Document images with source code:
BEGIN

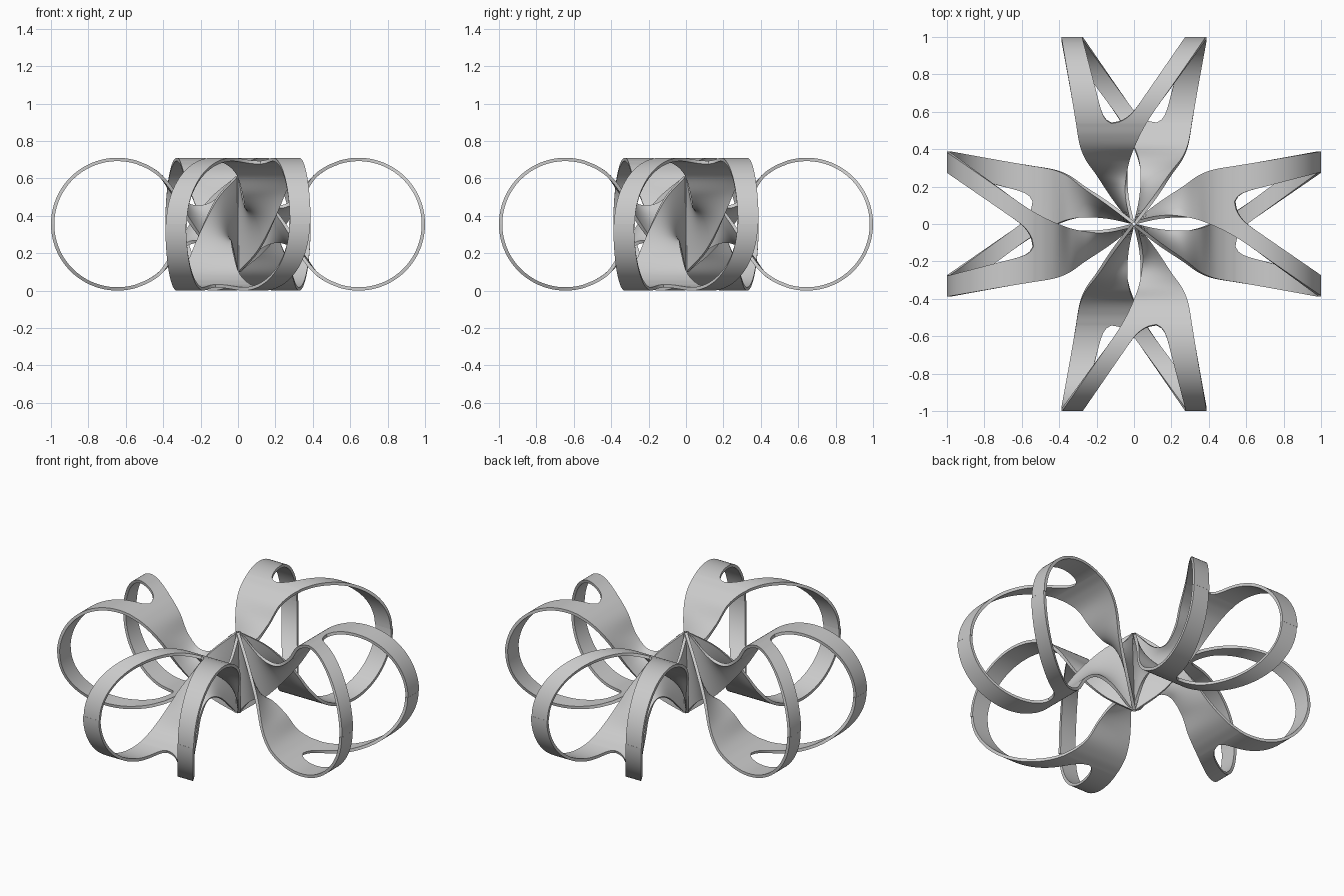
import bpy, bmesh, math
from mathutils import Vector, Matrix

if "Cube" in bpy.data.objects:
    bpy.data.objects.remove(bpy.data.objects["Cube"])

CX, CZ, R, TH = 0.645, 0.355, 0.346, 0.018   # loop circle and ribbon thickness
XU = 0.54                                    # where the two strips merge
N = 4                                        # columns per strip


def curve(pts, t):
    """Smooth interpolation through (key, value) pairs."""
    n = len(pts)

    def slope(i):
        a, b = pts[max(i - 1, 0)], pts[min(i + 1, n - 1)]
        return (b[1] - a[1]) / (b[0] - a[0])
    i = 0
    while i < n - 2 and t > pts[i + 1][0]:
        i += 1
    (x0, y0), (x1, y1) = pts[i], pts[i + 1]
    h = x1 - x0
    u = min(max((t - x0) / h, 0), 1)
    return ((2*u**3 - 3*u**2 + 1) * y0 + (u**3 - 2*u**2 + u) * h * slope(i)
            + (3*u**2 - 2*u**3) * y1 + (u**3 - u**2) * h * slope(i + 1))


def circ(x):
    return CZ + math.sqrt(R * R - (x - CX) ** 2)


# Strip edges on the loop, sideways offset as a function of x
A_OUT = [(.54, .31), (.7, .337), (1, .39)]
A_IN = [(.54, .12), (.557, .148), (.6, .172), (.7, .2), (1, .28)]
B_IN = [(.54, .12), (.546, .085), (.565, .045), (.6, .005), (.7, -.068), (1, -.28)]
B_OUT = [(.54, -.065), (.6, -.105), (.7, -.177), (1, -.39)]

# Trunk edges from the strip junction to the hub, twisting to vertical
T_IN = [(.54, -.065, circ(.54)), (.475, -.03, circ(.475)), (.41, 0, circ(.41)),
        (.34, .025, .515), (.24, .04, .45), (.13, .035, .48), (.006, .008, .61)]
T_OUT = [(.54, .31, circ(.54)), (.475, .30, circ(.475)), (.41, .285, circ(.41)),
         (.345, .255, circ(.345)), (.265, .195, .38), (.14, .11, .215), (.006, .008, .10)]


def edge3(pts, t):
    return Vector([curve([(i, p[k]) for i, p in enumerate(pts)], t) for k in range(3)])


def sheet(bm, mat):
    """One sheet: two ribbon strips merging into a twisted trunk."""
    def grid(rows):
        vs = [[bm.verts.new(mat @ Vector(p)) for p in r] for r in rows]
        for r0, r1 in zip(vs, vs[1:]):
            for j in range(len(r0) - 1):
                q = (r0[j], r0[j + 1], r1[j + 1], r1[j])
                bm.faces.new(q)

    end = math.acos((XU - CX) / R)
    for lo, hi in ((B_OUT, B_IN), (A_IN, A_OUT)):
        rows = []
        for k in range(49):
            a = end * (1 - (1 - k / 48) ** 1.5)
            x, z = CX + R * math.cos(a), CZ + R * math.sin(a)
            y0, y1 = curve(lo, x), curve(hi, x)
            rows.append([(x, y0 + (y1 - y0) * j / N, z) for j in range(N + 1)])
        grid(rows)
    mid = Vector((XU, .12, circ(XU)))
    rows = []
    last = len(T_IN) - 1
    for k in range(43):
        t = last * k / 42
        p, q = edge3(T_IN, t), edge3(T_OUT, t)
        m = mid if k == 0 else p.lerp(q, .5)
        rows.append([p.lerp(m, j / N) for j in range(N)]
                    + [m.lerp(q, j / N) for j in range(N + 1)])
    grid(rows)


def arm(name, angle):
    bm = bmesh.new()
    # Upper sheet and its half-turn copy about the arm axis
    turn = (Matrix.Translation((0, 0, CZ)) @ Matrix.Rotation(math.pi, 4, 'X')
            @ Matrix.Translation((0, 0, -CZ)))
    sheet(bm, Matrix.Identity(4))
    sheet(bm, turn)
    bmesh.ops.remove_doubles(bm, verts=bm.verts, dist=0.0008)
    bmesh.ops.recalc_face_normals(bm, faces=bm.faces)
    bmesh.ops.rotate(bm, verts=bm.verts, cent=(0, 0, 0),
                     matrix=Matrix.Rotation(angle, 3, 'Z'))
    me = bpy.data.meshes.new(name)
    bm.to_mesh(me)
    bm.free()
    ob = bpy.data.objects.new(name, me)
    bpy.context.collection.objects.link(ob)
    bpy.ops.object.select_all(action='DESELECT')
    ob.select_set(True)
    bpy.context.view_layer.objects.active = ob
    s = ob.modifiers.new("thickness", 'SOLIDIFY')
    s.thickness, s.offset = TH, 0
    bpy.ops.object.modifier_apply(modifier=s.name)
    bpy.ops.object.shade_smooth_by_angle(angle=math.radians(35))


# Four arms around the hub
for i, side in enumerate(("right", "back", "left", "front")):
    arm(side + "_ribbon_arm", i * math.pi / 2)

END

Exercise directions:
The word is "angle". Copy every line above where it appears.

Your solution:
def arm(name, angle):
                     matrix=Matrix.Rotation(angle, 3, 'Z'))
    bpy.ops.object.shade_smooth_by_angle(angle=math.radians(35))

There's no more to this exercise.